Given entries:
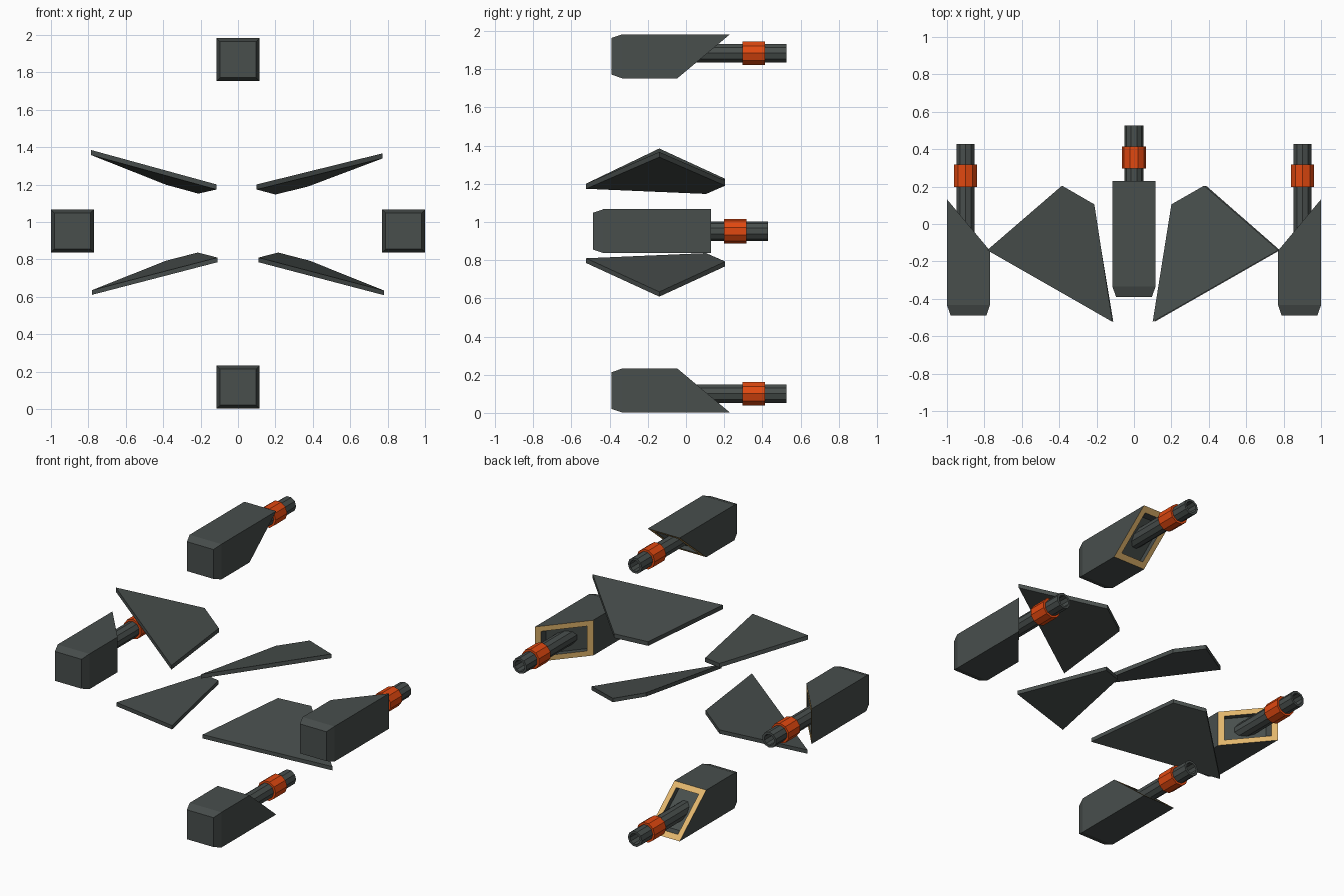
import bpy, bmesh
from math import pi, sin, cos
from mathutils import Matrix, Vector

if "Cube" in bpy.data.objects:
    bpy.data.objects.remove(bpy.data.objects["Cube"])


def material(name, rgb):
    m = bpy.data.materials.new(name)
    m.diffuse_color = (*rgb, 1)
    m.use_nodes = True
    m.node_tree.nodes["Principled BSDF"].inputs["Base Color"].default_value = m.diffuse_color
    return m


DARK = material("dark_grey", (0.065, 0.077, 0.073))
ORANGE = material("orange", (0.75, 0.065, 0.005))
GOLD = material("gold", (0.75, 0.46, 0.15))


def finish(name, bm, mats, matrix=Matrix()):
    bmesh.ops.recalc_face_normals(bm, faces=bm.faces)
    me = bpy.data.meshes.new(name)
    bm.to_mesh(me)
    bm.free()
    ob = bpy.data.objects.new(name, me)
    bpy.context.collection.objects.link(ob)
    for m in mats:
        me.materials.append(m)
    ob.matrix_world = matrix
    return ob


def skin(bm, loops, closed=False, gold=None):
    """Bridge successive vertex loops; cap the ends unless closed on itself."""
    rings = [[bm.verts.new(p) for p in loop] for loop in loops]
    n = len(rings[0])
    pairs = list(zip(rings, rings[1:]))
    if closed:
        pairs.append((rings[-1], rings[0]))
    for k, (a, b) in enumerate(pairs):
        for i in range(n):
            j = (i + 1) % n
            f = bm.faces.new((a[i], a[j], b[j], b[i]))
            f.material_index = 1 if k == gold else 0
    if not closed:
        bm.faces.new(rings[0])
        bm.faces.new(rings[-1])


def lathe(name, profile, mat, matrix, w0, sides=10):
    bm = bmesh.new()
    angles = [2 * pi * i / sides for i in range(sides)]
    skin(bm, [[(r * cos(a), y, w0 + r * sin(a)) for a in angles] for r, y in profile],
         closed=name.endswith("collar"))
    finish(name, bm, [mat], matrix)


def pod(side, x, z, y, angle):
    """Engine pod; local +z is the outward direction, slanted open rear."""
    mtx = Matrix.Translation((x, y, z)) @ Matrix.Rotation(angle, 4, 'Y')

    def rect(u, w, yfun):
        return [(a * u, yfun(b * w), b * w) for a, b in ((-1, -1), (1, -1), (1, 1), (-1, 1))]

    def slant(w):
        return 0.0925 + w * 0.275 / 0.23

    def floor(w):
        return slant(w) - 0.05

    h = 0.115
    bm = bmesh.new()
    skin(bm, [rect(0.096, 0.096, lambda w: -0.39), rect(h, h, lambda w: -0.335),
              rect(h, h, slant), rect(0.081, 0.09, slant), rect(0.081, 0.09, floor)], gold=2)
    finish(side + "_pod", bm, [DARK, GOLD], mtx)
    # hollow barrel and its collar
    lathe(side + "_barrel", [(0.051, 0.0), (0.051, 0.527), (0.036, 0.527), (0.036, 0.43)],
          DARK, mtx, 0.0165)
    lathe(side + "_collar", [(0.049, 0.297), (0.065, 0.297), (0.065, 0.415), (0.049, 0.415)],
          ORANGE, mtx, 0.0165)


pod("top", 0, 1.868, 0, 0)
pod("bottom", 0, 0.117, 0, pi)
pod("right", 0.885, 0.952, -0.098, pi / 2)
pod("left", -0.885, 0.952, -0.098, -pi / 2)


def wing(name, plan, za, zb, zd, dz):
    """Flat kite plate; heights given at the nose, tip and inner rear corner."""
    a, b, c, d = plan
    A, B, D = Vector((*a, za)), Vector((*b, zb)), Vector((*d, zd))
    n = (B - A).cross(D - A)
    zc = za - (n.x * (c[0] - a[0]) + n.y * (c[1] - a[1])) / n.z
    inner = [A, B, Vector((*c, zc)), D]
    bm = bmesh.new()
    skin(bm, [inner, [p + Vector((0, 0, dz)) for p in inner]])
    finish(name, bm, [DARK])


right = [(0.10, -0.523), (0.772, -0.14), (0.375, 0.205), (0.2, 0.105)]
left = [(-0.115, -0.523), (-0.785, -0.14), (-0.385, 0.205), (-0.212, 0.105)]
low = [(0.11, -0.523), (0.78, -0.14), (0.385, 0.205), (0.215, 0.105)]
wing("upper_right_wing", right, 1.174, 1.34, 1.147, 0.027)
wing("upper_left_wing", left, 1.174, 1.358, 1.152, 0.027)
wing("lower_right_wing", low, 0.81, 0.634, 0.837, -0.025)
wing("lower_left_wing", [(-x, y) for x, y in low], 0.81, 0.636, 0.837, -0.025)
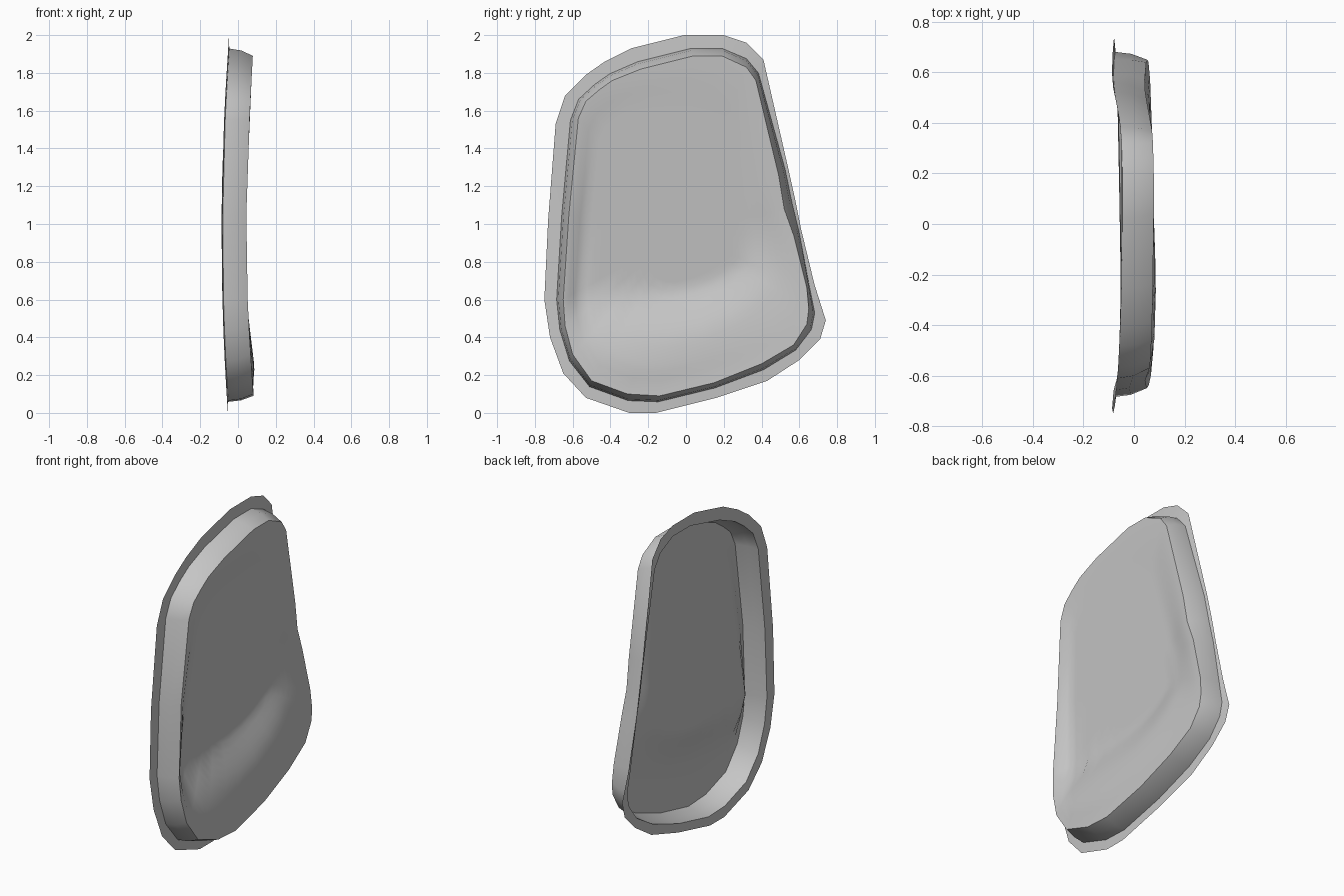
import bpy
import bmesh
import math

cube = bpy.data.objects.get("Cube")
if cube:
    bpy.data.objects.remove(cube, do_unlink=True)

grey = bpy.data.materials.new("plain grey")
grey.use_nodes = True
tone = (0.56, 0.56, 0.56, 1.0)
grey.diffuse_color = tone
grey.node_tree.nodes["Principled BSDF"].inputs["Base Color"].default_value = tone

# Matching outlines in (y, z): flange rim, and edge of the raised panel
rim = [(-.01, 2), (.2, 2), (.32, 1.96), (.41, 1.87), (.54, 1.3), (.58, 1.12),
       (.61, .97), (.68, .68), (.74, .49), (.71, .39), (.6, .28), (.43, .17),
       (.16, .08), (-.16, 0), (-.3, 0), (-.53, .08), (-.65, .21), (-.72, .4),
       (-.75, .6), (-.73, 1.02), (-.69, 1.53), (-.64, 1.68), (-.53, 1.79),
       (-.43, 1.86), (-.29, 1.93)]
edge = [(.04, 1.89), (.19, 1.89), (.32, 1.83), (.37, 1.76), (.49, 1.26), (.52, 1.08),
        (.57, .94), (.64, .66), (.65, .55), (.64, .47), (.57, .36), (.4, .26),
        (.15, .16), (-.14, .09), (-.31, .1), (-.5, .17), (-.6, .31), (-.64, .46),
        (-.65, .6), (-.62, 1.05), (-.57, 1.56), (-.53, 1.65), (-.46, 1.71),
        (-.39, 1.76), (-.24, 1.82)]


def mix(a, b, t):
    return a + (b - a) * t


def blend(a, b, t):
    return [(mix(p[0], q[0], t), mix(p[1], q[1], t)) for p, q in zip(a, b)]


def clamp(t):
    return min(1, max(0, t))


def smooth(t):
    t = clamp(t)
    return t * t * (3 - 2 * t)


def rim_x(z):
    return -.087 + .037 * clamp(abs(z - .95)) ** 2


def base_x(z):
    return rim_x(z) + .006


def edge_x(z):
    return .042 + (.037 if z > .9 else .055) * abs(z - .9) ** 1.5


def wall_x(z):
    return mix(edge_x(z), base_x(z), .5)


# Panel height: deep hollow leaning out to the top, a ramp, and a swelling below
def panel_x(y, z):
    floor = mix(-.015, .075, (z - .7) / 1.17)
    swelling = .09 - .12 * max(0, z - .22)
    ramp_top = .65 + .1 * y + 1.2 * max(0, y) ** 2
    ramp = 1 - (1 - clamp((ramp_top - z) / .28)) ** 2
    return mix(floor, swelling, ramp)


def lift(loop, height):
    return [(height(z), y, z) for y, z in loop]


def build(name, loops, centre=None):
    bm = bmesh.new()
    rings = [[bm.verts.new(p) for p in loop] for loop in loops]
    n = len(rings[0])
    for outer, inner in zip(rings, rings[1:]):
        for i in range(n):
            j = (i + 1) % n
            bm.faces.new((outer[i], inner[i], inner[j], outer[j]))
    if centre:
        tip = bm.verts.new(centre)
        for i in range(n):
            bm.faces.new((rings[-1][i], tip, rings[-1][(i + 1) % n]))
    mesh = bpy.data.meshes.new(name)
    bm.to_mesh(mesh)
    bm.free()
    mesh.materials.append(grey)
    obj = bpy.data.objects.new(name, mesh)
    bpy.context.collection.objects.link(obj)
    bpy.ops.object.select_all(action='DESELECT')
    obj.select_set(True)
    bpy.context.view_layer.objects.active = obj
    bpy.ops.object.shade_smooth_by_angle(angle=math.radians(40))


# Flat flange around the open back, almost vanishing along the slanted side
base = blend(edge, rim, .35)
base[4:7] = blend(edge[4:7], rim[4:7], .7)
base_loop = lift(base, base_x)
build("flange", [lift(rim, rim_x), base_loop])

# Side wall, rounding over slightly towards the panel
edge_loop = lift(edge, edge_x)
build("side_wall", [base_loop, lift(blend(edge, base, .75), wall_x), edge_loop])

# Face panel, in rings shrinking to the middle; the hollow drops fastest at -y
middle = (-.02, .95)
loops = [edge_loop]
steps = 20
for k in range(1, steps):
    t = k / steps
    ring = []
    for y, z in blend(edge, [middle] * len(edge), t):
        width = .16 + .2 * smooth((y + .5) / .8)
        ring.append((mix(edge_x(z), panel_x(y, z), smooth(t / width)), y, z))
    loops.append(ring)
build("face_panel", loops, (panel_x(*middle), *middle))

Work required:
Nothing but the lines from the start of the records through the line holding "m.use_nodes = True" should be printed, exactly as written and with the pictures left out.

Answer for this exercise:
import bpy, bmesh
from math import pi, sin, cos
from mathutils import Matrix, Vector

if "Cube" in bpy.data.objects:
    bpy.data.objects.remove(bpy.data.objects["Cube"])


def material(name, rgb):
    m = bpy.data.materials.new(name)
    m.diffuse_color = (*rgb, 1)
    m.use_nodes = True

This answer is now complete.